THE DIVERGENT SERIES: INSURGENT
** (out of 5)
March 20, 2015
Kate Winslet as JEANINE
Shailene Woodley as TRIS
Theo James as FOUR
Jai Courtney as ERIC
Mekhi Phifer as MAX
Ansel Elgort as CALEB
Miles Teller as PETER
Studio: Summit Entertainment
Directed by: Robert Schwentke
BY KEVIN CARR
Listen to Kevin’s radio review…
In some ways, the cultural phenomenon of teen book series being turned into blockbusters that started with Harry Potter has been a curse for Hollywood. Sure, these movies have reaped oodles of profits for the studios, and when they stumble across a series like “Twilight” or “The Hunger Games,” it’s great for the bottom line.
However, when those series run their course, they leave a profit void in the studios and forces them to desperately search for the next big thing. As the Harry Potter series was coming to a close, Hollywood struggled to find its replacement, and in doing so delivered a minefield of mediocre-to-terrible would-be franchises like “City of Ember,” “Eragon,” “The Seeker: The Dark Is Rising,” “The Golden Compass” and even the middling “Percy Jackson” series.
With Harry Potter and Twilight over for years and “The Hunger Games” finally winding down, Summit is trying to milk the “Divergent” series for all they can. However, while the first film was a mild success last year, it’s hardly the box office juggernaut they wanted. Still, it’s all they have right now, so they’re really trying to up the ante with the sequel “Insurgent.”
And yes, the movie looks a lot better than the first film did. “Insurgent” has been given an IMAX release and some slick 3D effect. (Unfortunately, the cool shattering effect used in the film is overused and included in almost every action moment of the movie.) Additionally, because this film is more about continuing the story than it is about ham-fisting an awkward world-building origin story, things run a bit more smoothly.

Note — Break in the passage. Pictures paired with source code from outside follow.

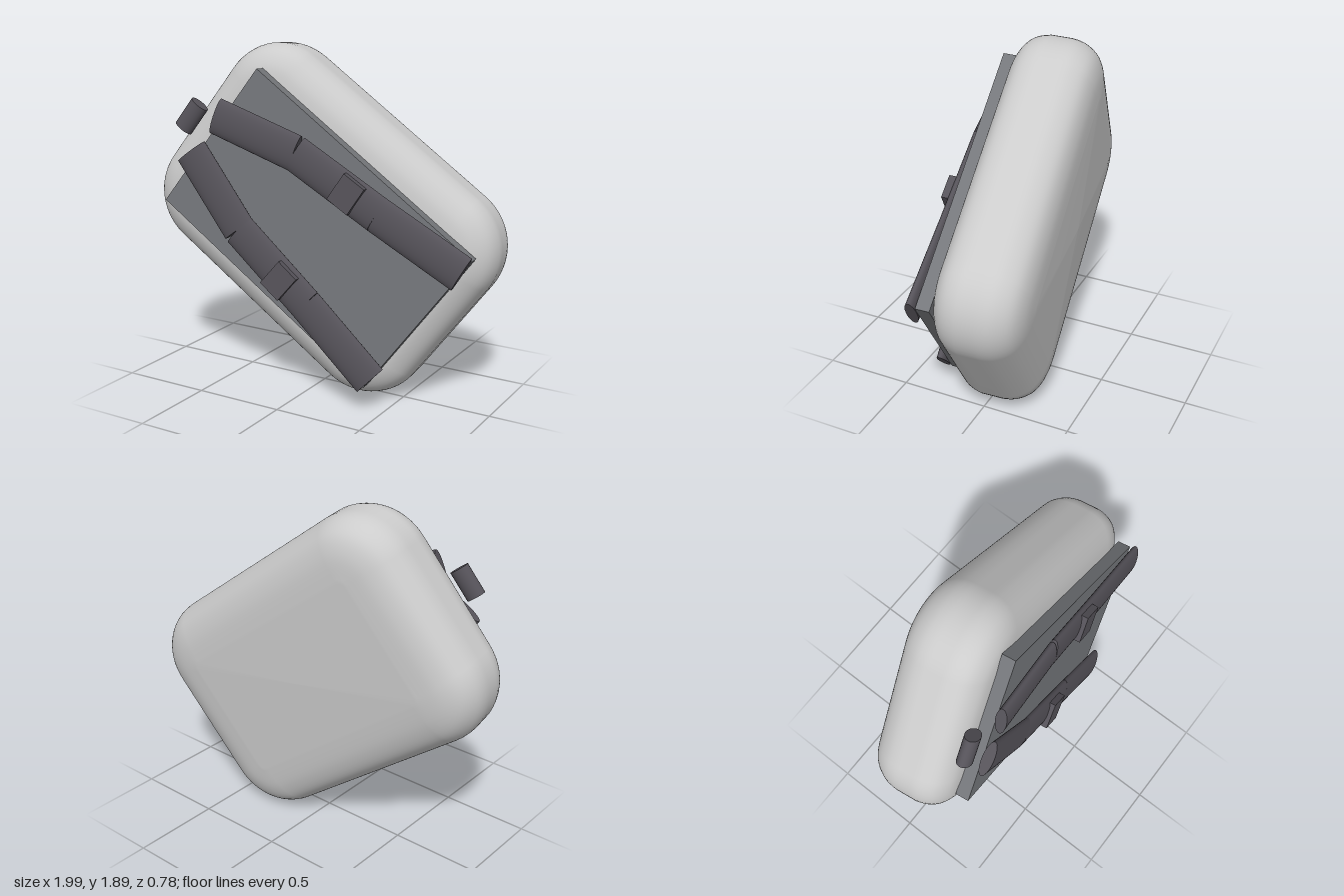
import * as THREE from 'three';

const grey = new THREE.MeshStandardMaterial({ color: 0xcccccc });
const panelGrey = new THREE.MeshStandardMaterial({ color: 0x75777b });
const strapGrey = new THREE.MeshStandardMaterial({ color: 0x56535a });

function mesh(name, geometry, material, x = 0, y = 0, z = 0) {
  const m = new THREE.Mesh(geometry, material);
  m.name = name;
  m.position.set(x, y, z);
  return m;
}

// Rounded-rectangle outline, inset by d, walked counter-clockwise
function outline(d, halfW, halfH, radius, steps) {
  const pts = [];
  [[1, 1], [-1, 1], [-1, -1], [1, -1]].forEach(([sx, sy], k) => {
    for (let i = 0; i <= steps; i++) {
      const a = (k + i / steps) * Math.PI / 2;
      const r = radius - d;
      pts.push([sx * (halfW - radius) + r * Math.cos(a), sy * (halfH - radius) + r * Math.sin(a)]);
    }
  });
  return pts;
}

// Soft padded body: outlines stacked along a pillow-shaped edge profile
function bodyGeometry() {
  const profile = new THREE.SplineCurve([
    [0.3, 0.19], [0.2, 0.185], [0.11, 0.165], [0.035, 0.11], [0, 0.02], [0, -0.1],
    [0.02, -0.18], [0.075, -0.25], [0.17, -0.29], [0.3, -0.305],
  ].map(([d, z]) => new THREE.Vector2(d, z))).getPoints(45);
  const rings = profile.map((p) =>
    outline(Math.max(p.x, 0), 0.655, 0.92, 0.335, 14).map(([x, y]) => [x, y, p.y]));
  const n = rings[0].length;
  // close front and back with a collapsed ring at the centre
  rings.unshift(Array(n).fill([0, 0, 0.192]));
  rings.push(Array(n).fill([0, 0, -0.318]));
  const index = [];
  for (let i = 0; i < rings.length - 1; i++) {
    for (let j = 0; j < n; j++) {
      const a = i * n + j, b = i * n + (j + 1) % n;
      const c = a + n, d = b + n;
      index.push(a, c, b, b, c, d);
    }
  }
  const g = new THREE.BufferGeometry();
  g.setAttribute('position', new THREE.Float32BufferAttribute(rings.flat(2), 3));
  g.setIndex(index);
  g.computeVertexNormals();
  return g;
}

// Flattened cylinder running between two points of the front panel
function strapSegment(name, [x0, y0], [x1, y1], z) {
  const length = Math.hypot(x1 - x0, y1 - y0);
  const g = new THREE.CylinderGeometry(1, 1, length, 24).scale(0.1, 1, 0.032);
  const m = mesh(name, g, strapGrey, (x0 + x1) / 2, (y0 + y1) / 2, z);
  m.rotation.z = Math.atan2(y1 - y0, x1 - x0) - Math.PI / 2;
  return m;
}

function strap(name, side) {
  const g = new THREE.Group();
  g.name = name;
  const path = [[0.125, 0.75], [0.272, 0.27], [0.325, -0.27], [0.39, -0.79]]
    .map(([x, y]) => [side * x, y]);
  ['Upper', 'Middle', 'Lower'].forEach((part, i) =>
    g.add(strapSegment('strap' + part, path[i], path[i + 1], 0.288)));
  const buckle = mesh('buckle', new THREE.BoxGeometry(0.165, 0.135, 0.05), strapGrey,
    side * 0.31, -0.085, 0.318);
  buckle.rotation.z = side * 0.06;
  g.add(buckle);
  return g;
}

export function createModel() {
  const pack = new THREE.Group();
  pack.name = 'backpack';

  pack.add(mesh('body', bodyGeometry(), grey));
  pack.add(mesh('backPanel', new THREE.BoxGeometry(0.93, 1.51, 0.075), panelGrey, 0, -0.03, 0.217));
  pack.add(strap('leftStrap', 1), strap('rightStrap', -1));

  // Carry handle at the top edge
  const handle = new THREE.CylinderGeometry(1, 1, 0.17, 24).scale(0.055, 1, 0.04).rotateZ(Math.PI / 2);
  pack.add(mesh('handle', handle, strapGrey, 0, 0.89, 0.22));

  // Lay the pack over on its lower corner, leaning slightly
  const up = new THREE.Vector3(-0.801, 0.596, 0.066).normalize();
  const out = new THREE.Vector3(0.6, 0.79, -0.126).cross(up).normalize();
  const right = new THREE.Vector3().crossVectors(up, out);
  pack.quaternion.setFromRotationMatrix(new THREE.Matrix4().makeBasis(right, up, out));
  pack.position.y = 0.94;

  const model = new THREE.Group();
  model.name = 'model';
  model.add(pack);
  return model;
}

Unfortunately, “Insurgent” still suffers from the same dumbed-down science fiction storytelling and teen angst reliance that we saw in the first film.
I have started to refer to recent PG-13 horror films like last fall’s “Ouija” as “slumber party horror movies” because they are unlikely to invoke any sort of terror from anyone other than a 13-year-old girl at a slumber party. Similarly, both “Divergent” and “Insurgent” are science fiction stories for 13-year-old girls (which is, actually, the appropriate target market for the original books).
This is not a dig against 13-year-old girls, of course. It’s simple fact. They’ve never been known for their deep critical thinking, just as 13-year-old boys have never been accused of being deep thinkers when they flock to the latest “Transformers” movie. Instead, these movies are made for teens and tween, but sadly not for the a mainstream audience.
This new movie follows Tris (Shailene Woodley) and Four (Theo James) as they try to form an army to defeat Jeanine (Kate Winslet), who is trying to exterminate all divergents in the city. Jeanine (who oddly doesn’t possess an inner monologue but instead narrates her every mood and thought) also stumbles across a mystery box left by the city’s founders, which can only be opened by a divergent.
Yes, this movie literally has a mystery box in it. I’m not talking about a “mystery box” plot element that filmmakers like J.J. Abrams likes to add to his movies and television shows. I’m talking about a literal box that holds a mystery.
Sadly, like the ongoing story itself, this mystery box has a convoluted backstory that never really makes any sense… even when we discover the mystery inside. Like the entire franchise element of factions – which is supposedly infallible and rigid but people are encouraged to choose whatever faction they want to join – things never really gel or make pragmatic sense.
In one later scene in the film, Tris says to Four: “This isn’t going to make much sense, but you have to trust me.” In a strange way, I feel this is a Freudian admission of the film’s own silliness and poor writing.
So yeah, “The Divergent Series: Insurgent” is a real mess of a film, but it’s true to the spirit of the first film. If you liked that one, you’ll get more of the same with the sequel.